-- Study material follows --

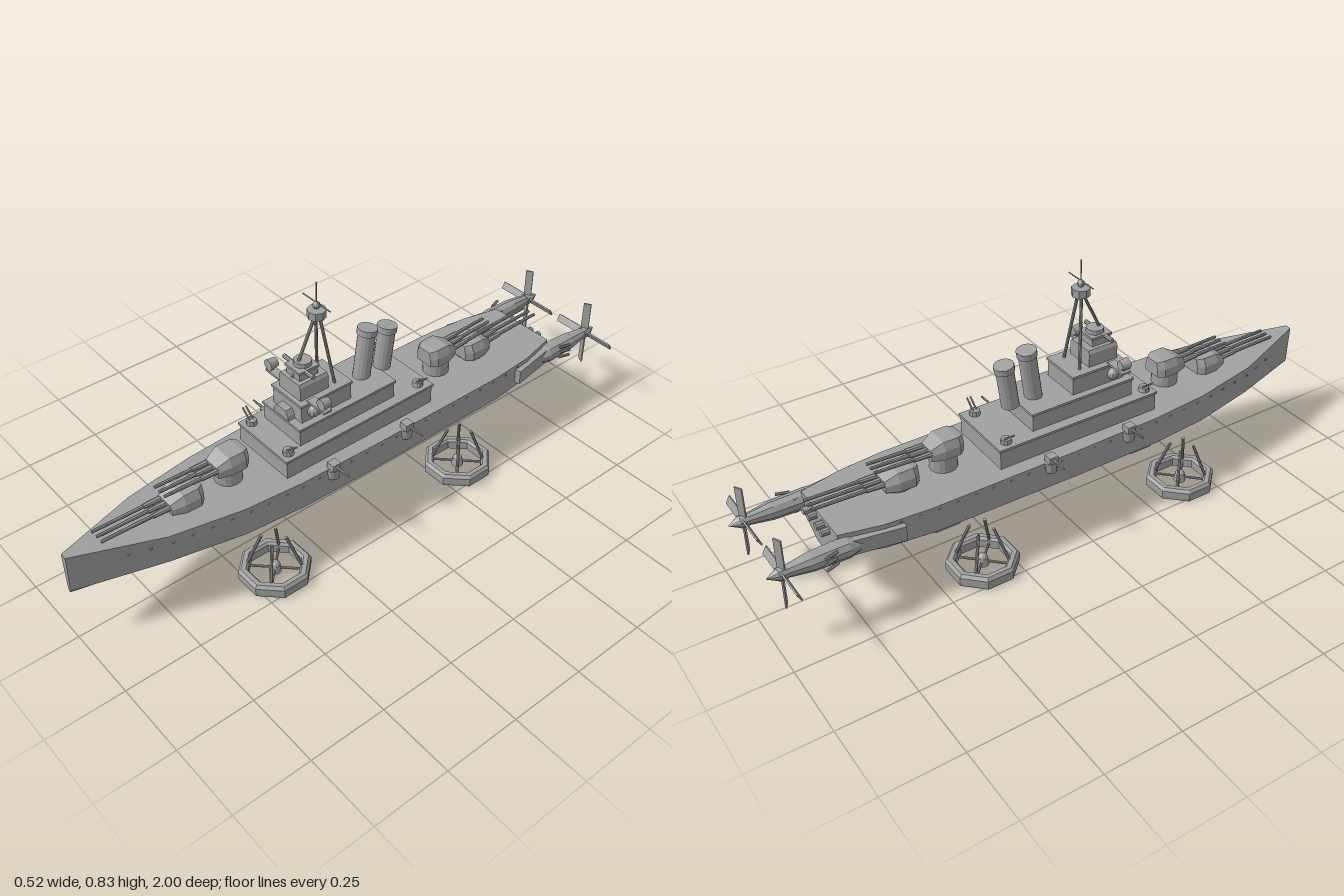
import * as THREE from 'three';

const steel = new THREE.MeshStandardMaterial({ color: 0xa0a0a0, flatShading: true });
steel.name = 'steel grey';
const V = (x, y, z) => new THREE.Vector3(x, y, z);

function add(parent, name, geo, x = 0, y = 0, z = 0) {
  const m = new THREE.Mesh(geo, steel);
  m.name = name;
  m.position.set(x, y, z);
  parent.add(m);
  return m;
}

const box = (p, name, w, h, d, x, y, z) => add(p, name, new THREE.BoxGeometry(w, h, d), x, y, z);

// Cylinder or cone between two points
function rod(p, name, a, b, r0, r1 = r0, sides = 8) {
  const dir = b.clone().sub(a);
  const m = add(p, name, new THREE.CylinderGeometry(r1, r0, dir.length(), sides));
  m.position.copy(a).add(b).multiplyScalar(0.5);
  m.quaternion.setFromUnitVectors(V(0, 1, 0), dir.normalize());
  return m;
}

// Six-sided sections, back to front: z, top half width, top y, knuckle half width, knuckle y, bottom half width, bottom y
function loft(sections) {
  const rings = sections.map(([z, tw, ty, kw, ky, bw, by]) => [
    V(-tw, ty, z), V(-kw, ky, z), V(-bw, by, z), V(bw, by, z), V(kw, ky, z), V(tw, ty, z)]);
  const pts = [];
  for (let i = 0; i + 1 < rings.length; i++) {
    const a = rings[i], b = rings[i + 1];
    for (let j = 0; j < 6; j++) {
      const k = (j + 1) % 6;
      pts.push(a[j], a[k], b[k], a[j], b[k], b[j]);
    }
  }
  const back = rings[0], front = rings[rings.length - 1];
  for (let j = 1; j < 5; j++) {
    pts.push(front[0], front[j], front[j + 1], back[0], back[j + 1], back[j]);
  }
  const g = new THREE.BufferGeometry().setFromPoints(pts);
  g.computeVertexNormals();
  return g;
}

const hullSections = [
  [-0.78, 0.12, 0.29, 0.12, 0.215, 0.035, 0.165],
  [-0.65, 0.15, 0.29, 0.153, 0.21, 0.042, 0.143],
  [-0.5, 0.163, 0.292, 0.168, 0.208, 0.045, 0.134],
  [0, 0.165, 0.295, 0.17, 0.206, 0.046, 0.126],
  [0.3, 0.16, 0.296, 0.166, 0.206, 0.046, 0.13],
  [0.5, 0.145, 0.299, 0.149, 0.207, 0.044, 0.137],
  [0.73, 0.105, 0.307, 0.1, 0.208, 0.034, 0.152],
  [1, 0.011, 0.325, 0.007, 0.194, 0.003, 0.187]];

// Hull half width at the deck edge for a given z
function deckHalf(z) {
  const i = Math.max(1, hullSections.findIndex(s => s[0] >= z));
  const a = hullSections[i - 1], b = hullSections[i];
  return a[1] + (b[1] - a[1]) * (z - a[0]) / (b[0] - a[0]);
}

// Triple-gun turret facing +z
function turret(parent, name, z, y, dir, w, barrelEnd, barbetteBase) {
  const g = new THREE.Group();
  g.name = name;
  g.position.set(0, y, z);
  if (dir < 0) g.rotation.y = Math.PI;
  parent.add(g);
  const h = y - barbetteBase + 0.01;
  add(g, 'barbette', new THREE.CylinderGeometry(w * 0.9, w * 0.9, h, 16), 0, 0.01 - h / 2, 0);
  add(g, 'gunHouse', loft([
    [-0.055, w * 0.5, 0.05, w * 0.65, 0.025, w * 0.65, 0],
    [-0.035, w * 0.75, 0.055, w, 0.03, w, 0],
    [0.015, w * 0.75, 0.055, w, 0.03, w, 0],
    [0.055, w * 0.55, 0.034, w * 0.7, 0.02, w * 0.7, 0]]));
  for (const x of [-0.025, 0, 0.025]) {
    rod(g, 'barrelSleeve', V(x, 0.022, 0.03), V(x, 0.025, 0.11), 0.01, 0.008);
    rod(g, 'barrel', V(x, 0.025, 0.1), V(x, 0.03, barrelEnd), 0.006, 0.005);
  }
}

// Octagonal lift fan with its struts
function liftFan(parent, x, z) {
  const g = new THREE.Group();
  g.name = 'liftFan';
  g.position.set(x, 0, z);
  parent.add(g);
  const prof = [[0.112, 0], [0.1135, 0.008], [0.1135, 0.03], [0.105, 0.04], [0.09, 0.04], [0.083, 0.032], [0.083, 0.004], [0.09, 0], [0.112, 0]];
  add(g, 'fanRing', new THREE.LatheGeometry(prof.map(p => new THREE.Vector2(...p)), 8, Math.PI / 8));
  add(g, 'fanHub', new THREE.CylinderGeometry(0.016, 0.02, 0.026, 12), 0, 0.02, 0);
  add(g, 'fanCap', new THREE.SphereGeometry(0.016, 12, 8), 0, 0.03, 0);
  for (let i = 0; i < 4; i++) {
    const a = Math.PI / 4 + i * Math.PI / 2, c = Math.cos(a), s = Math.sin(a);
    rod(g, 'fanSpoke', V(0, 0.02, 0), V(c * 0.088, 0.02, s * 0.088), 0.004);
    rod(g, 'fanStrut', V(c * 0.082, 0.036, s * 0.082), V(c * 0.037, 0.148, s * 0.037), 0.005);
  }
}

// Rear nacelle with four-bladed propeller
function engine(parent, s) {
  const g = new THREE.Group();
  g.name = 'engine';
  parent.add(g);
  const x = s * 0.135, y = 0.25;
  rod(g, 'nacelle', V(x, y, -0.76), V(x, y, -0.87), 0.032, 0.029, 10);
  rod(g, 'nacelleTail', V(x, y, -0.87), V(x, y, -0.945), 0.029, 0.018, 10);
  rod(g, 'nacelleNose', V(x, y, -0.7), V(x, y, -0.76), 0.014, 0.032, 10);
  rod(g, 'propellerHub', V(x, y, -0.942), V(x, y, -0.968), 0.02, 0.02, 10);
  rod(g, 'spinner', V(x, y, -0.968), V(x, y, -1), 0.018, 0.001, 10);
  const mount = box(g, 'engineMount', 0.025, 0.05, 0.22, s * 0.145, y, -0.7);
  mount.rotation.y = s * 0.17;
  for (const dy of [-0.02, 0, 0.02]) {
    rod(g, 'exhaustPipe', V(x + s * 0.025, y + dy, -0.8), V(x + s * 0.038, y + dy, -0.84), 0.005);
  }
  for (let i = 0; i < 4; i++) {
    const arm = new THREE.Group();
    arm.name = 'propellerBlade';
    arm.position.set(x, y, -0.955);
    arm.rotation.z = i * Math.PI / 2;
    g.add(arm);
    box(arm, 'blade', 0.026, 0.1, 0.005, 0, 0.067, 0).rotation.y = 0.5;
  }
}

// Deckhouse block with a thin overhanging roof edge
function deckhouse(parent, name, half, y0, y1, z0, z1) {
  const d = z1 - z0, z = (z0 + z1) / 2;
  box(parent, name, half * 2 - 0.008, y1 - y0, d - 0.008, 0, (y0 + y1) / 2, z);
  box(parent, name + 'Roof', half * 2, 0.008, d, 0, y1 - 0.004, z);
}

export function createModel() {
  const ship = new THREE.Group();
  ship.name = 'flyingWarship';
  add(ship, 'hull', loft(hullSections));

  // Stepped superstructure
  deckhouse(ship, 'casemate', 0.12, 0.28, 0.363, -0.25, 0.33);
  deckhouse(ship, 'upperHouse', 0.091, 0.36, 0.425, -0.118, 0.257);
  deckhouse(ship, 'bridgeBase', 0.072, 0.42, 0.49, 0.04, 0.235);
  add(ship, 'bridgeTower', loft([
    [0.115, 0.044, 0.545, 0.05, 0.535, 0.05, 0.485],
    [0.22, 0.044, 0.545, 0.05, 0.535, 0.05, 0.485]]));
  deckhouse(ship, 'bridgeTop', 0.035, 0.54, 0.577, 0.135, 0.21);
  add(ship, 'director', new THREE.CylinderGeometry(0.028, 0.028, 0.02, 12), 0, 0.582, 0.17);
  rod(ship, 'rangefinder', V(-0.07, 0.572, 0.185), V(0.07, 0.572, 0.185), 0.007);
  add(ship, 'conningTower', loft([
    [0.22, 0.022, 0.456, 0.032, 0.44, 0.036, 0.422],
    [0.255, 0.022, 0.456, 0.032, 0.44, 0.036, 0.422]]));

  // Tripod mast with lookout
  rod(ship, 'mastLeg', V(0, 0.54, 0.21), V(0, 0.725, 0.12), 0.005);
  for (const s of [-1, 1]) rod(ship, 'mastLeg', V(s * 0.042, 0.488, 0.085), V(s * 0.008, 0.725, 0.112), 0.005);
  add(ship, 'lookout', new THREE.CylinderGeometry(0.029, 0.029, 0.026, 8), 0, 0.731, 0.115);
  add(ship, 'mastCap', new THREE.SphereGeometry(0.012, 10, 8), 0, 0.757, 0.115);
  rod(ship, 'topmast', V(0, 0.76, 0.115), V(0, 0.835, 0.115), 0.002);
  rod(ship, 'yard', V(-0.063, 0.766, 0.115), V(0.063, 0.766, 0.115), 0.002);

  // Raked funnels
  for (const [z, top] of [[-0.055, 0.592], [-0.138, 0.567]]) {
    const end = z - (top - 0.42) * 0.14;
    rod(ship, 'funnel', V(0, 0.42, z), V(0, top, end), 0.028, 0.028, 16);
    rod(ship, 'funnelCap', V(0, top - 0.02, end + 0.003), V(0, top, end), 0.032, 0.032, 16);
  }

  // Main guns
  turret(ship, 'foreLowerTurret', 0.62, 0.302, 1, 0.055, 0.275, 0.29);
  turret(ship, 'foreUpperTurret', 0.455, 0.345, 1, 0.048, 0.232, 0.28);
  turret(ship, 'aftLowerTurret', -0.53, 0.3, -1, 0.055, 0.28, 0.28);
  turret(ship, 'aftUpperTurret', -0.375, 0.345, -1, 0.048, 0.235, 0.28);

  for (const s of [-1, 1]) {
    engine(ship, s);
    liftFan(ship, s * 0.157, 0.415);
    liftFan(ship, s * 0.157, -0.343);

    // Side guns on hull sponsons
    for (const z of [0.19, -0.1]) {
      add(ship, 'sponson', new THREE.CylinderGeometry(0.024, 0.02, 0.035, 12), s * 0.16, 0.277, z);
      box(ship, 'sideGunMount', 0.03, 0.022, 0.03, s * 0.165, 0.305, z);
      rod(ship, 'sideGun', V(s * 0.17, 0.307, z), V(s * 0.235, 0.307, z), 0.005, 0.003);
    }

    // Angled light guns on the casemate roof
    for (const z of [0.3, -0.21]) {
      add(ship, 'lightGunBase', new THREE.CylinderGeometry(0.016, 0.018, 0.016, 10), s * 0.09, 0.37, z);
      for (const dz of [-0.006, 0.006]) {
        rod(ship, 'lightGun', V(s * 0.085, 0.372, z + dz), V(s * 0.125, 0.405, z + dz), 0.003);
      }
    }

    // Searchlights on bridge wings, and side directors
    box(ship, 'bridgeWing', 0.08, 0.007, 0.03, s * 0.1, 0.49, 0.19);
    rod(ship, 'searchlight', V(s * 0.125, 0.514, 0.175), V(s * 0.125, 0.514, 0.205), 0.015, 0.019, 12);
    box(ship, 'searchlightStand', 0.01, 0.014, 0.01, s * 0.125, 0.497, 0.19);
    add(ship, 'sideDirector', new THREE.SphereGeometry(0.02, 10, 8), s * 0.072, 0.455, 0.19);

    // Stern tubes
    for (const x of [0.025, 0.06]) rod(ship, 'sternTube', V(s * x, 0.268, -0.76), V(s * x, 0.268, -0.805), 0.012, 0.012, 10);

    // Portholes below the deck edge
    for (let z = -0.6; z < 0.9; z += 0.06) {
      box(ship, 'porthole', 0.005, 0.005, 0.008, s * (deckHalf(z) + 0.0005), 0.28, z);
    }
  }
  return ship;
}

-- Study material concluded --

What to work on: Write down again, exactly as given, only the lines above that fall from the line with "[-0.055, w *" to the line with "mount.rotation.y = s * 0.17;", inclusive.

Your solution:
    [-0.055, w * 0.5, 0.05, w * 0.65, 0.025, w * 0.65, 0],
    [-0.035, w * 0.75, 0.055, w, 0.03, w, 0],
    [0.015, w * 0.75, 0.055, w, 0.03, w, 0],
    [0.055, w * 0.55, 0.034, w * 0.7, 0.02, w * 0.7, 0]]));
  for (const x of [-0.025, 0, 0.025]) {
    rod(g, 'barrelSleeve', V(x, 0.022, 0.03), V(x, 0.025, 0.11), 0.01, 0.008);
    rod(g, 'barrel', V(x, 0.025, 0.1), V(x, 0.03, barrelEnd), 0.006, 0.005);
  }
}

// Octagonal lift fan with its struts
function liftFan(parent, x, z) {
  const g = new THREE.Group();
  g.name = 'liftFan';
  g.position.set(x, 0, z);
  parent.add(g);
  const prof = [[0.112, 0], [0.1135, 0.008], [0.1135, 0.03], [0.105, 0.04], [0.09, 0.04], [0.083, 0.032], [0.083, 0.004], [0.09, 0], [0.112, 0]];
  add(g, 'fanRing', new THREE.LatheGeometry(prof.map(p => new THREE.Vector2(...p)), 8, Math.PI / 8));
  add(g, 'fanHub', new THREE.CylinderGeometry(0.016, 0.02, 0.026, 12), 0, 0.02, 0);
  add(g, 'fanCap', new THREE.SphereGeometry(0.016, 12, 8), 0, 0.03, 0);
  for (let i = 0; i < 4; i++) {
    const a = Math.PI / 4 + i * Math.PI / 2, c = Math.cos(a), s = Math.sin(a);
    rod(g, 'fanSpoke', V(0, 0.02, 0), V(c * 0.088, 0.02, s * 0.088), 0.004);
    rod(g, 'fanStrut', V(c * 0.082, 0.036, s * 0.082), V(c * 0.037, 0.148, s * 0.037), 0.005);
  }
}

// Rear nacelle with four-bladed propeller
function engine(parent, s) {
  const g = new THREE.Group();
  g.name = 'engine';
  parent.add(g);
  const x = s * 0.135, y = 0.25;
  rod(g, 'nacelle', V(x, y, -0.76), V(x, y, -0.87), 0.032, 0.029, 10);
  rod(g, 'nacelleTail', V(x, y, -0.87), V(x, y, -0.945), 0.029, 0.018, 10);
  rod(g, 'nacelleNose', V(x, y, -0.7), V(x, y, -0.76), 0.014, 0.032, 10);
  rod(g, 'propellerHub', V(x, y, -0.942), V(x, y, -0.968), 0.02, 0.02, 10);
  rod(g, 'spinner', V(x, y, -0.968), V(x, y, -1), 0.018, 0.001, 10);
  const mount = box(g, 'engineMount', 0.025, 0.05, 0.22, s * 0.145, y, -0.7);
  mount.rotation.y = s * 0.17;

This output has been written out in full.